Text size Smaller Larger Reset View mode
Search within

Search within this book

Look up

Look up a word

  • Dictionary
  • Thesaurus
Please submit a word or phrase above.
Print this page

Print this page

Why can't I print more than one page at a time?

Help
Full screen
Items saved from this book
  • Bookmarks
  • Highlights & Notes
  • Citations
/ 197

matching results for page

    Questia reader help

    How to highlight and cite specific passages

    1. Click or tap the first word you want to select.
    2. Click or tap the last word you want to select, and you’ll see everything in between get selected.
    3. You’ll then get a menu of options like creating a highlight or a citation from that passage of text.

    OK, got it!

    Cited passage

    Style
    Citations are available only to our active members.
    Buy instant access to cite pages or passages in MLA 8, MLA 7, APA and Chicago citation styles.

    "Portraying himself as an honest, ordinary person helped Lincoln identify with his audiences." (Einhorn, 1992, p. 25).

    "Portraying himself as an honest, ordinary person helped Lincoln identify with his audiences." (Einhorn 25)

    "Portraying himself as an honest, ordinary person helped Lincoln identify with his audiences." (Einhorn 25)

    "Portraying himself as an honest, ordinary person helped Lincoln identify with his audiences."1
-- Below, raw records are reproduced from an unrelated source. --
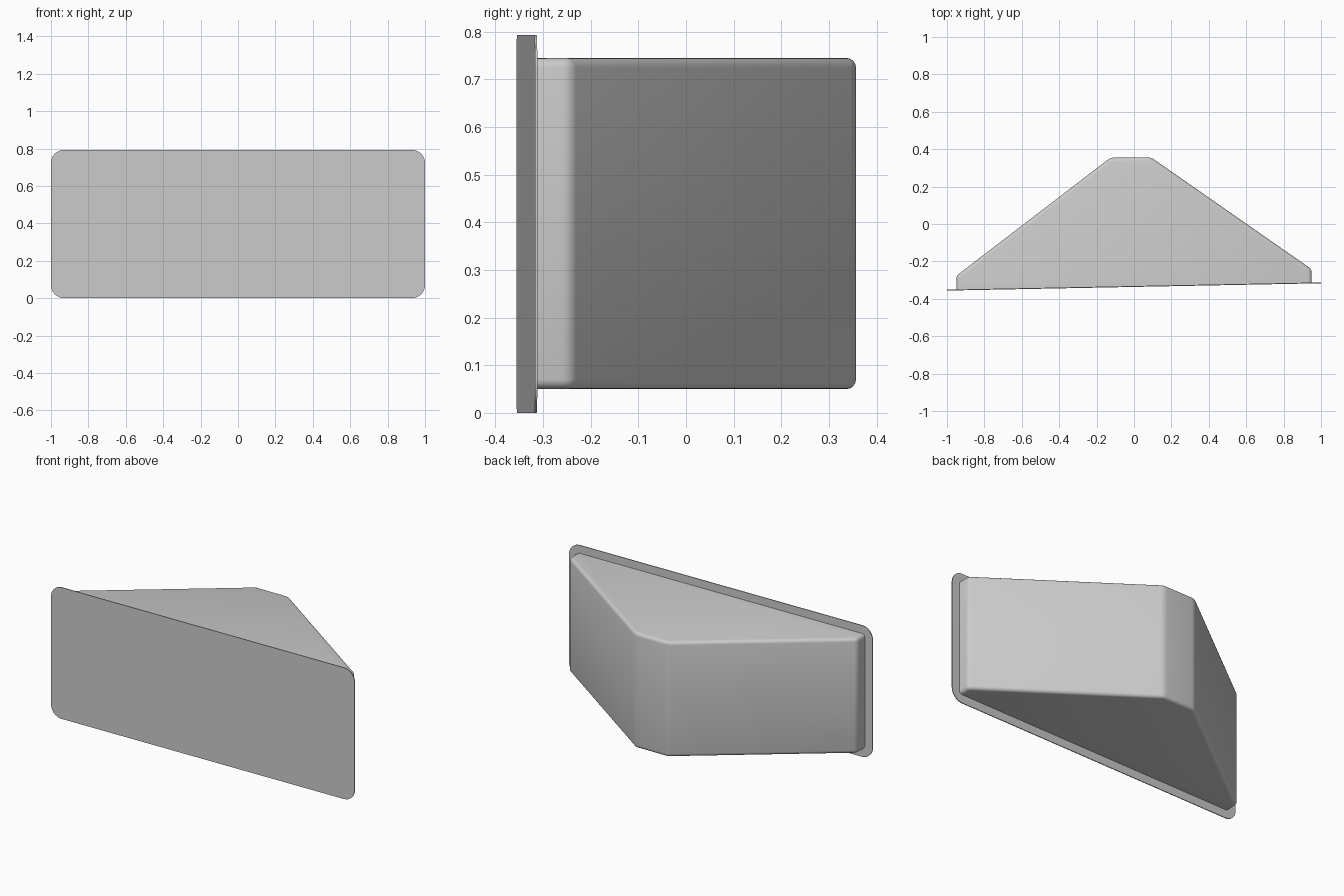
import bpy, bmesh, math
from math import sin, cos, pi

cube = bpy.data.objects.get("Cube")
if cube:
    bpy.data.objects.remove(cube, do_unlink=True)

grey = bpy.data.materials.new("light grey")
grey.use_nodes = True
colour = (0.6, 0.6, 0.6, 1)
grey.diffuse_color = colour
grey.node_tree.nodes["Principled BSDF"].inputs["Base Color"].default_value = colour

HEIGHT = 0.793


def front_y(x):
    """The front plane is turned slightly about z."""
    return -0.3365 + 0.0195 * x


def prism(name, outline, offset, bevel_test=None):
    """Extrude an outline by an offset, optionally rounding chosen edges."""
    bm = bmesh.new()
    face = bm.faces.new([bm.verts.new(p) for p in outline])
    new = bmesh.ops.extrude_face_region(bm, geom=[face], use_keep_orig=True)["geom"]
    verts = [g for g in new if isinstance(g, bmesh.types.BMVert)]
    bmesh.ops.translate(bm, verts=verts, vec=offset)
    bmesh.ops.recalc_face_normals(bm, faces=bm.faces)
    if bevel_test:
        edges = [e for e in bm.edges if bevel_test(e)]
        bmesh.ops.bevel(bm, geom=edges, offset=0.02, segments=4,
                        profile=0.5, affect='EDGES')
    mesh = bpy.data.meshes.new(name)
    bm.to_mesh(mesh)
    bm.free()
    mesh.materials.append(grey)
    obj = bpy.data.objects.new(name, mesh)
    bpy.context.collection.objects.link(obj)
    bpy.ops.object.select_all(action='DESELECT')
    obj.select_set(True)
    bpy.context.view_layer.objects.active = obj
    bpy.ops.object.shade_smooth_by_angle(angle=math.radians(30))
    return obj


# Thin front plate with rounded corners
R, STEPS = 0.07, 8
plate = []
for i, (sx, sz) in enumerate([(1, 1), (-1, 1), (-1, 0), (1, 0)]):
    cx = sx * (1 - R)
    cz = HEIGHT - R if sz else R
    for k in range(STEPS + 1):
        a = (i + k / STEPS) * pi / 2
        x = cx + R * cos(a)
        plate.append((x, front_y(x), cz + R * sin(a)))
prism("front_plate", plate, (0, 0.005, 0))

# Wedge housing behind the plate, rounded on all but its front rim
ends = [(x, front_y(x) + 0.004) for x in (-0.95, 0.95)]
outline = [ends[0], (-0.95, -0.277), (-0.125, 0.355),
           (0.09, 0.357), (0.95, -0.242), ends[1]]


def behind_front(edge):
    return any(v.co.y > front_y(v.co.x) + 0.02 for v in edge.verts)


prism("wedge_housing", [(x, y, 0.05) for x, y in outline], (0, 0, 0.695), behind_front)
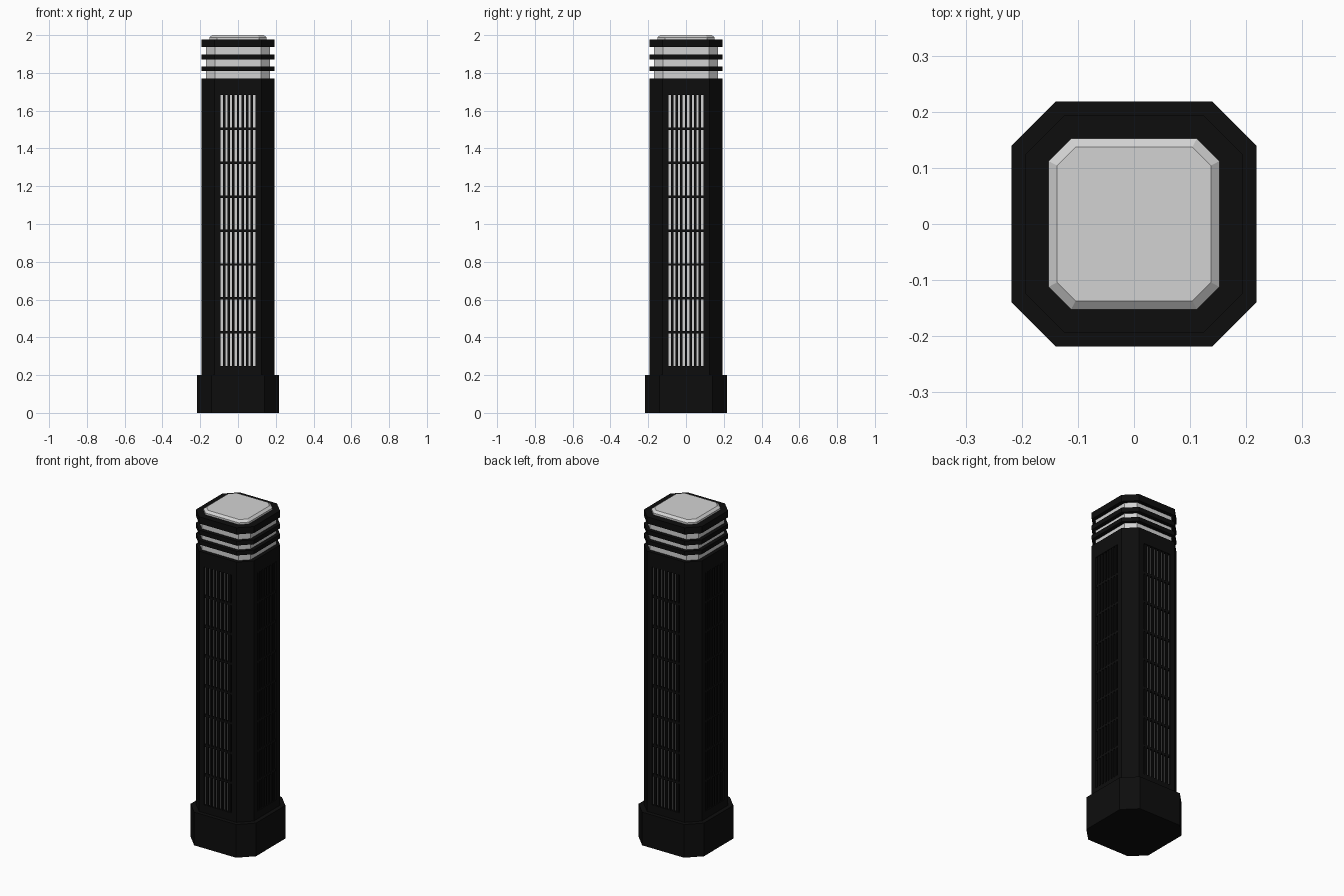
import bpy, bmesh, math
from mathutils import Matrix, Vector

if "Cube" in bpy.data.objects:
    bpy.data.objects.remove(bpy.data.objects["Cube"])


def material(name, v):
    m = bpy.data.materials.new(name)
    m.diffuse_color = (v, v, v, 1)
    m.use_nodes = True
    m.node_tree.nodes["Principled BSDF"].inputs["Base Color"].default_value = m.diffuse_color
    return m


BLACK = material("black_metal", 0.004)
LIGHT = material("light_panel", 0.65)


def finish(name, bm, *mats):
    bmesh.ops.remove_doubles(bm, verts=bm.verts, dist=1e-5)
    bmesh.ops.recalc_face_normals(bm, faces=bm.faces)
    me = bpy.data.meshes.new(name)
    bm.to_mesh(me)
    bm.free()
    for m in mats:
        me.materials.append(m)
    ob = bpy.data.objects.new(name, me)
    bpy.context.collection.objects.link(ob)
    return ob


def octagon(h, c):
    return [(c, -h), (h, -c), (h, c), (c, h), (-c, h), (-h, c), (-h, -c), (-c, -h)]


def prism(name, levels, mat):
    """Stack of chamfered-square sections: (half width, half flat side, z)."""
    bm = bmesh.new()
    loops = [[bm.verts.new((x, y, z)) for x, y in octagon(h, c)] for h, c, z in levels]
    for a, b in zip(loops, loops[1:]):
        for i in range(8):
            j = (i + 1) % 8
            bm.faces.new((a[i], a[j], b[j], b[i]))
    bm.faces.new(loops[0][::-1])
    bm.faces.new(loops[-1])
    return finish(name, bm, mat)


H, C = 0.193, 0.125            # body half width, half flat side
Z0, Z1 = 0.20, 1.77            # body height range
P, PZ0, PZ1 = 0.092, 0.247, 1.683   # window opening
BACK = 0.178                   # depth of the lit panel
TURNS = [Matrix.Rotation(k * math.pi / 2, 4, 'Z') for k in range(4)]

# Base plinth
prism("base", [(0.218, 0.14, 0), (0.218, 0.14, 0.2)], BLACK)

# Body with a recessed lit window on each of the four sides
bm = bmesh.new()
for t in TURNS:
    def rect(w, y, za, zb):
        return [bm.verts.new(t @ Vector(p)) for p in
                ((-w, y, za), (w, y, za), (w, y, zb), (-w, y, zb))]
    outer = rect(C, -H, Z0, Z1)
    inner = rect(P, -H, PZ0, PZ1)
    deep = rect(P, -BACK, PZ0, PZ1)
    for a, b in ((outer, inner), (inner, deep)):
        for i in range(4):
            j = (i + 1) % 4
            bm.faces.new((a[i], a[j], b[j], b[i]))
    bm.faces.new(deep).material_index = 1
    corner = [(C, -H, Z0), (H, -C, Z0), (H, -C, Z1), (C, -H, Z1)]
    bm.faces.new([bm.verts.new(t @ Vector(p)) for p in corner])
for z in (Z0, Z1):
    bm.faces.new([bm.verts.new((x, y, z)) for x, y in octagon(H, C)])
finish("body", bm, BLACK, LIGHT)

# Grilles: vertical slats and crossbars in each window
bm = bmesh.new()


def bar(t, x, z, sx, sz):
    y0, y1 = -0.190, -BACK
    m = t @ Matrix.Translation((x, (y0 + y1) / 2, z)) @ Matrix.Diagonal((sx, y1 - y0, sz, 1))
    bmesh.ops.create_cube(bm, size=1, matrix=m)


stripe, slat = 0.0115, (2 * P - 8 * 0.0115) / 7
for t in TURNS:
    for i in range(7):
        x = -P + stripe + slat / 2 + i * (stripe + slat)
        bar(t, x, (PZ0 + PZ1) / 2, slat, PZ1 - PZ0)
    for i in range(1, 8):
        bar(t, 0, PZ0 + i * (PZ1 - PZ0) / 8, 2 * P, 0.013)
finish("grilles", bm, BLACK)

# Lamp head: light core, three dark rings and a light cap
prism("lamp_core", [(0.17, 0.122, 1.77), (0.17, 0.122, 1.94)], LIGHT)
for n, (za, zb) in enumerate(((1.81, 1.835), (1.87, 1.897), (1.937, 1.977))):
    prism(f"ring_{n + 1}", [(H, C, za), (H, C, zb)], BLACK)
prism("cap", [(0.152, 0.112, 1.97), (0.152, 0.112, 1.988), (0.137, 0.104, 2.0)], LIGHT)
    1. Lois J. Einhorn, Abraham Lincoln, the Orator: Penetrating the Lincoln Legend (Westport, CT: Greenwood Press, 1992), 25, http://www.questia.com/read/27419298.

    Cited passage

    Thanks for trying Questia!

    Please continue trying out our research tools, but please note, full functionality is available only to our active members.

    Your work will be lost once you leave this Web page.

    Buy instant access to save your work.

    Already a member? Log in now.

    Search by... Author
    Show... All Results Primary Sources Peer-reviewed

    Oops!

    An unknown error has occurred. Please click the button below to reload the page. If the problem persists, please try again in a little while.